DATA TO EXAMINE:
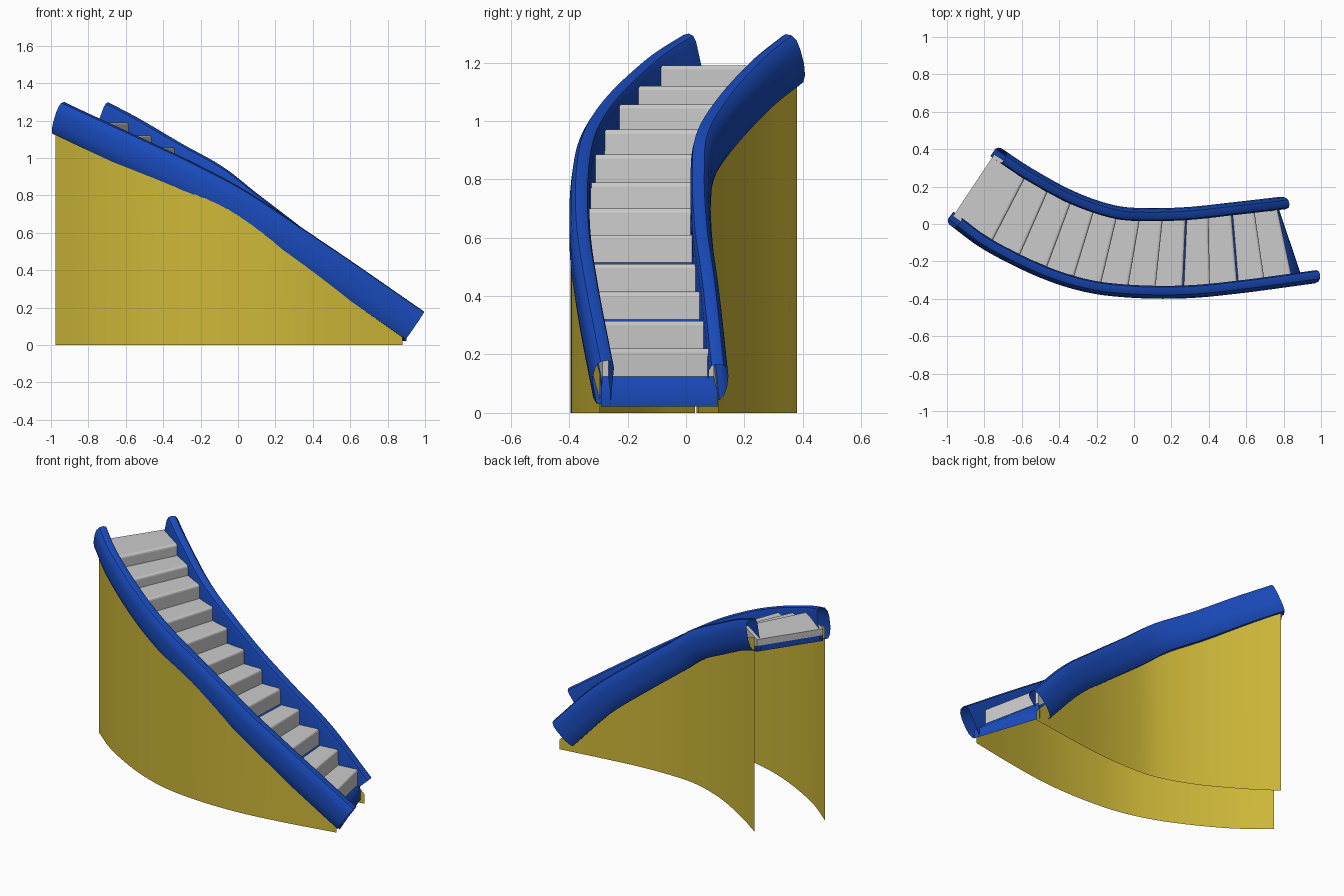
import bpy, bmesh, math
from mathutils import Vector

if "Cube" in bpy.data.objects:
    bpy.data.objects.remove(bpy.data.objects["Cube"])

def material(name, col):
    m = bpy.data.materials.new(name)
    m.diffuse_color = (*col, 1)
    m.use_nodes = True
    m.node_tree.nodes["Principled BSDF"].inputs["Base Color"].default_value = m.diffuse_color
    return m

BLUE = material("blue_paint", (0.01, 0.07, 0.50))
YELLOW = material("yellow_panel", (0.62, 0.48, 0.04))

# Centre lines of the two side rails (same heights, different radius)
Z = [1.215, 1.13, 1.00, 0.88, 0.745, 0.56, 0.365, 0.105]
FRONT = [(-.96, .02), (-.78, -.11), (-.50, -.25), (-.25, -.33),
         (0, -.36), (.28, -.362), (.57, -.335), (.945, -.285)]
BACK = [(-.72, .37), (-.56, .265), (-.34, .145), (-.13, .07),
        (.04, .05), (.28, .055), (.52, .08), (.765, .108)]

def spline(pts, n=6):
    p = [Vector((x, y, z)) for (x, y), z in zip(pts, Z)]
    p = [2 * p[0] - p[1]] + p + [2 * p[-1] - p[-2]]
    out = []
    for i in range(1, len(p) - 2):
        a, b, c, d = p[i - 1:i + 3]
        for k in range(n):
            t = k / n
            out.append(.5 * (2 * b + (c - a) * t + (2 * a - 5 * b + 4 * c - d) * t * t
                             + (3 * b - a - 3 * c + d) * t ** 3))
    return out + [p[-2]]

def at_x(path, x):
    """Point on a path at a given x, extended past the ends."""
    i = 0
    while i < len(path) - 2 and path[i + 1].x < x:
        i += 1
    a, b = path[i], path[i + 1]
    return a + (b - a) * ((x - a.x) / (b.x - a.x))

def make(name, verts, faces, mat=None, fix=True, smooth=True):
    me = bpy.data.meshes.new(name)
    me.from_pydata(verts, [], faces)
    if fix:
        bm = bmesh.new()
        bm.from_mesh(me)
        bmesh.ops.recalc_face_normals(bm, faces=bm.faces)
        bm.to_mesh(me)
        bm.free()
    ob = bpy.data.objects.new(name, me)
    bpy.context.collection.objects.link(ob)
    if mat:
        me.materials.append(mat)
    if smooth:
        bpy.ops.object.select_all(action='DESELECT')
        ob.select_set(True)
        bpy.context.view_layer.objects.active = ob
        bpy.ops.object.shade_smooth_by_angle(angle=math.radians(40))
    return ob

def loft(name, rings, mat, caps):
    n = len(rings[0])
    faces = [(r * n + i, r * n + (i + 1) % n, (r + 1) * n + (i + 1) % n, (r + 1) * n + i)
             for r in range(len(rings) - 1) for i in range(n)]
    if caps:
        faces += [tuple(range(n)), tuple(range((len(rings) - 1) * n, len(rings) * n))]
    return make(name, [v for r in rings for v in r], faces, mat)

# Rail section: (outward, up), bulging on the outside, rounded on top
SECTION = [(-.033, -.09), (.014, -.09), (.028, -.065), (.035, -.025), (.035, .03),
           (.029, .065), (.014, .085), (-.010, .09), (-.027, .082), (-.034, .06)]

front, back = spline(FRONT), spline(BACK)

# Hollow side rails, open at both ends
for name, path, side in (("front_rail", front, -1), ("back_rail", back, 1)):
    rings = []
    for i, p in enumerate(path):
        t = (path[min(i + 1, len(path) - 1)] - path[max(i - 1, 0)]).normalized()
        n = Vector((-t.y, t.x, 0)).normalized()
        up = t.cross(n)
        rings.append([p + n * (u * side) + up * v for u, v in SECTION])
    loft(name, rings, BLUE, False)

# Thin walls from the ground up into the rails
for name, path, x0, x1, bulge in (("front_wall", front, -.975, .88, .032),
                                  ("back_wall", back, -.735, .79, .014)):
    N = 32
    verts = []
    for i in range(N + 1):
        p = at_x(path, x0 + (x1 - x0) * i / N)
        y = p.y - bulge * math.sin(math.pi * i / N)
        verts += [(p.x, y, 0), (p.x, y, p.z - .02)]
    make(name, verts, [(2 * i, 2 * i + 2, 2 * i + 3, 2 * i + 1) for i in range(N)],
         YELLOW, fix=False)

# Step nosing lines run between the rails
TREAD = [1.26, 1.19, 1.12, 1.057, .97, .885, .79, .70, .61, .51, .415, .315, .22]

def nosing(k):
    if k == 0:
        f, b = at_x(front, -.975), at_x(back, -.74)
    else:
        f, b = at_x(front, -.77 + .147 * (k - 1)), at_x(back, -.57 + .121 * (k - 1))
    d = (b - f) * .03
    return f + d, b - d

def level(p, z):
    return Vector((p.x, p.y, z))

# Steps with softened nosings
for k in range(1, 13):
    (f0, b0), (f1, b1) = nosing(k - 1), nosing(k)
    z, lo0, lo1 = TREAD[k], TREAD[k - 1] - .11, TREAD[k] - .11
    v = [level(f0, lo0), level(b0, lo0), level(b1, lo1), level(f1, lo1),
         level(f0, z), level(b0, z), level(b1, z), level(f1, z)]
    ob = make(f"step_{k:02d}", v, [(0, 1, 2, 3), (4, 5, 6, 7), (0, 1, 5, 4), (1, 2, 6, 5),
                                   (2, 3, 7, 6), (3, 0, 4, 7)], smooth=False)
    bm = bmesh.new()
    bm.from_mesh(ob.data)
    bm.verts.ensure_lookup_table()
    nose = bm.edges.get((bm.verts[6], bm.verts[7]))
    bmesh.ops.bevel(bm, geom=[nose], offset=.014, segments=3, profile=.5, affect='EDGES')
    bm.to_mesh(ob.data)
    bm.free()

# Sloping slab under the steps
rings = []
for k in range(14):
    if k < 13:
        (f, b), z = nosing(k), TREAD[k] - .145
    else:
        f, b, z = at_x(front, .90), at_x(back, .765), .022
    rings.append([level(f, z), level(b, z), level(b, z + .05), level(f, z + .05)])
loft("under_slab", rings, BLUE, True)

TRY IT: Could you repeat all of the entries exactly, without the pictures?

ANSWER TO THIS EXERCISE:
import bpy, bmesh, math
from mathutils import Vector

if "Cube" in bpy.data.objects:
    bpy.data.objects.remove(bpy.data.objects["Cube"])

def material(name, col):
    m = bpy.data.materials.new(name)
    m.diffuse_color = (*col, 1)
    m.use_nodes = True
    m.node_tree.nodes["Principled BSDF"].inputs["Base Color"].default_value = m.diffuse_color
    return m

BLUE = material("blue_paint", (0.01, 0.07, 0.50))
YELLOW = material("yellow_panel", (0.62, 0.48, 0.04))

# Centre lines of the two side rails (same heights, different radius)
Z = [1.215, 1.13, 1.00, 0.88, 0.745, 0.56, 0.365, 0.105]
FRONT = [(-.96, .02), (-.78, -.11), (-.50, -.25), (-.25, -.33),
         (0, -.36), (.28, -.362), (.57, -.335), (.945, -.285)]
BACK = [(-.72, .37), (-.56, .265), (-.34, .145), (-.13, .07),
        (.04, .05), (.28, .055), (.52, .08), (.765, .108)]

def spline(pts, n=6):
    p = [Vector((x, y, z)) for (x, y), z in zip(pts, Z)]
    p = [2 * p[0] - p[1]] + p + [2 * p[-1] - p[-2]]
    out = []
    for i in range(1, len(p) - 2):
        a, b, c, d = p[i - 1:i + 3]
        for k in range(n):
            t = k / n
            out.append(.5 * (2 * b + (c - a) * t + (2 * a - 5 * b + 4 * c - d) * t * t
                             + (3 * b - a - 3 * c + d) * t ** 3))
    return out + [p[-2]]

def at_x(path, x):
    """Point on a path at a given x, extended past the ends."""
    i = 0
    while i < len(path) - 2 and path[i + 1].x < x:
        i += 1
    a, b = path[i], path[i + 1]
    return a + (b - a) * ((x - a.x) / (b.x - a.x))

def make(name, verts, faces, mat=None, fix=True, smooth=True):
    me = bpy.data.meshes.new(name)
    me.from_pydata(verts, [], faces)
    if fix:
        bm = bmesh.new()
        bm.from_mesh(me)
        bmesh.ops.recalc_face_normals(bm, faces=bm.faces)
        bm.to_mesh(me)
        bm.free()
    ob = bpy.data.objects.new(name, me)
    bpy.context.collection.objects.link(ob)
    if mat:
        me.materials.append(mat)
    if smooth:
        bpy.ops.object.select_all(action='DESELECT')
        ob.select_set(True)
        bpy.context.view_layer.objects.active = ob
        bpy.ops.object.shade_smooth_by_angle(angle=math.radians(40))
    return ob

def loft(name, rings, mat, caps):
    n = len(rings[0])
    faces = [(r * n + i, r * n + (i + 1) % n, (r + 1) * n + (i + 1) % n, (r + 1) * n + i)
             for r in range(len(rings) - 1) for i in range(n)]
    if caps:
        faces += [tuple(range(n)), tuple(range((len(rings) - 1) * n, len(rings) * n))]
    return make(name, [v for r in rings for v in r], faces, mat)

# Rail section: (outward, up), bulging on the outside, rounded on top
SECTION = [(-.033, -.09), (.014, -.09), (.028, -.065), (.035, -.025), (.035, .03),
           (.029, .065), (.014, .085), (-.010, .09), (-.027, .082), (-.034, .06)]

front, back = spline(FRONT), spline(BACK)

# Hollow side rails, open at both ends
for name, path, side in (("front_rail", front, -1), ("back_rail", back, 1)):
    rings = []
    for i, p in enumerate(path):
        t = (path[min(i + 1, len(path) - 1)] - path[max(i - 1, 0)]).normalized()
        n = Vector((-t.y, t.x, 0)).normalized()
        up = t.cross(n)
        rings.append([p + n * (u * side) + up * v for u, v in SECTION])
    loft(name, rings, BLUE, False)

# Thin walls from the ground up into the rails
for name, path, x0, x1, bulge in (("front_wall", front, -.975, .88, .032),
                                  ("back_wall", back, -.735, .79, .014)):
    N = 32
    verts = []
    for i in range(N + 1):
        p = at_x(path, x0 + (x1 - x0) * i / N)
        y = p.y - bulge * math.sin(math.pi * i / N)
        verts += [(p.x, y, 0), (p.x, y, p.z - .02)]
    make(name, verts, [(2 * i, 2 * i + 2, 2 * i + 3, 2 * i + 1) for i in range(N)],
         YELLOW, fix=False)

# Step nosing lines run between the rails
TREAD = [1.26, 1.19, 1.12, 1.057, .97, .885, .79, .70, .61, .51, .415, .315, .22]

def nosing(k):
    if k == 0:
        f, b = at_x(front, -.975), at_x(back, -.74)
    else:
        f, b = at_x(front, -.77 + .147 * (k - 1)), at_x(back, -.57 + .121 * (k - 1))
    d = (b - f) * .03
    return f + d, b - d

def level(p, z):
    return Vector((p.x, p.y, z))

# Steps with softened nosings
for k in range(1, 13):
    (f0, b0), (f1, b1) = nosing(k - 1), nosing(k)
    z, lo0, lo1 = TREAD[k], TREAD[k - 1] - .11, TREAD[k] - .11
    v = [level(f0, lo0), level(b0, lo0), level(b1, lo1), level(f1, lo1),
         level(f0, z), level(b0, z), level(b1, z), level(f1, z)]
    ob = make(f"step_{k:02d}", v, [(0, 1, 2, 3), (4, 5, 6, 7), (0, 1, 5, 4), (1, 2, 6, 5),
                                   (2, 3, 7, 6), (3, 0, 4, 7)], smooth=False)
    bm = bmesh.new()
    bm.from_mesh(ob.data)
    bm.verts.ensure_lookup_table()
    nose = bm.edges.get((bm.verts[6], bm.verts[7]))
    bmesh.ops.bevel(bm, geom=[nose], offset=.014, segments=3, profile=.5, affect='EDGES')
    bm.to_mesh(ob.data)
    bm.free()

# Sloping slab under the steps
rings = []
for k in range(14):
    if k < 13:
        (f, b), z = nosing(k), TREAD[k] - .145
    else:
        f, b, z = at_x(front, .90), at_x(back, .765), .022
    rings.append([level(f, z), level(b, z), level(b, z + .05), level(f, z + .05)])
loft("under_slab", rings, BLUE, True)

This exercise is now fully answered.